Records from a data collection:
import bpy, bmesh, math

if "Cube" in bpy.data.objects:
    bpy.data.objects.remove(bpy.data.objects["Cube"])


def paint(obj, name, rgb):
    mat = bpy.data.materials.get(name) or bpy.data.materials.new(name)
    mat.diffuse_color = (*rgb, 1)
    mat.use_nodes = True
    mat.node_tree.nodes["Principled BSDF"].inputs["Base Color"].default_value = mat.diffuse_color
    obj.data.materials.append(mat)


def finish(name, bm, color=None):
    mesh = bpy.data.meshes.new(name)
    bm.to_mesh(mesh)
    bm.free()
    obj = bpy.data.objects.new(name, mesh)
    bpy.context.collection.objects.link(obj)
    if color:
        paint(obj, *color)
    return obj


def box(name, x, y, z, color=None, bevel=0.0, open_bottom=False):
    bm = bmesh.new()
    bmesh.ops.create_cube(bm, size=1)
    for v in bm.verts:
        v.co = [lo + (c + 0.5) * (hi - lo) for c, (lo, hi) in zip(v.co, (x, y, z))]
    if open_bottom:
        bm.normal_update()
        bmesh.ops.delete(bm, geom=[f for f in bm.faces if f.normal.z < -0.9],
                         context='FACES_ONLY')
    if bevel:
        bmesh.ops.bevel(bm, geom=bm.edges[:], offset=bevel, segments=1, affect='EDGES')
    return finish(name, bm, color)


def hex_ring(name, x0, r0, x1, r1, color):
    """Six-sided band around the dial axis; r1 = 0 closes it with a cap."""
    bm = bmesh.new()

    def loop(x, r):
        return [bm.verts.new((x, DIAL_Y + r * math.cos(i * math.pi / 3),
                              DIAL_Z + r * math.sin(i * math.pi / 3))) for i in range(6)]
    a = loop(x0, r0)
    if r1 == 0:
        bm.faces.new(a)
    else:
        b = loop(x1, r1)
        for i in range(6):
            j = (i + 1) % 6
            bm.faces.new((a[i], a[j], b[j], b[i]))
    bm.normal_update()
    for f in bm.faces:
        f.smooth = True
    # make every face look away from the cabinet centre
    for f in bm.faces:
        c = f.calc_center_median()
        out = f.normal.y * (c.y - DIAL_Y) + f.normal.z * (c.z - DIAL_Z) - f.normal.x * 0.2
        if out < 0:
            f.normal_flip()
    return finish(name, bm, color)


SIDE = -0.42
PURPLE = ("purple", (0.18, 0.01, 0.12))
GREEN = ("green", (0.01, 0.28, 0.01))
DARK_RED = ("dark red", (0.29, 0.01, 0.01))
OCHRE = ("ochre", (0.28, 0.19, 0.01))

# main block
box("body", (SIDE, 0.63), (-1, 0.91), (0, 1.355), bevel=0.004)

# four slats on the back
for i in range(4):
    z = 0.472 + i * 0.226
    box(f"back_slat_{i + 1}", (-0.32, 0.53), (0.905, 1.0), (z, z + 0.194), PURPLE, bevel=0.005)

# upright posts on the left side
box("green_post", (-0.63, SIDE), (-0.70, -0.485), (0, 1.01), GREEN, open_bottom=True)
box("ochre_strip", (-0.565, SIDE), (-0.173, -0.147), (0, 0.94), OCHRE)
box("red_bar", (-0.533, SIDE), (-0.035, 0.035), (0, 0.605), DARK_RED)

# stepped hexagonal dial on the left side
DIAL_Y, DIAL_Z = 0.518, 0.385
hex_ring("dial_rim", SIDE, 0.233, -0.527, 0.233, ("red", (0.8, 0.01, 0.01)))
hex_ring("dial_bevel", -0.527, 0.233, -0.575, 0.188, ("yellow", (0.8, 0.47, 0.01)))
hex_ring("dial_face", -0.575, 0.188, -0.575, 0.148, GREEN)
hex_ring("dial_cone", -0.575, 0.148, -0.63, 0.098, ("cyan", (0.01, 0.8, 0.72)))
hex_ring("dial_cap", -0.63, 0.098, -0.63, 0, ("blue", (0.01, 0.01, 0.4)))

Directions — A single figure is required: the number of lines in the data where the word "objects" occurs.

Exercise answer — 4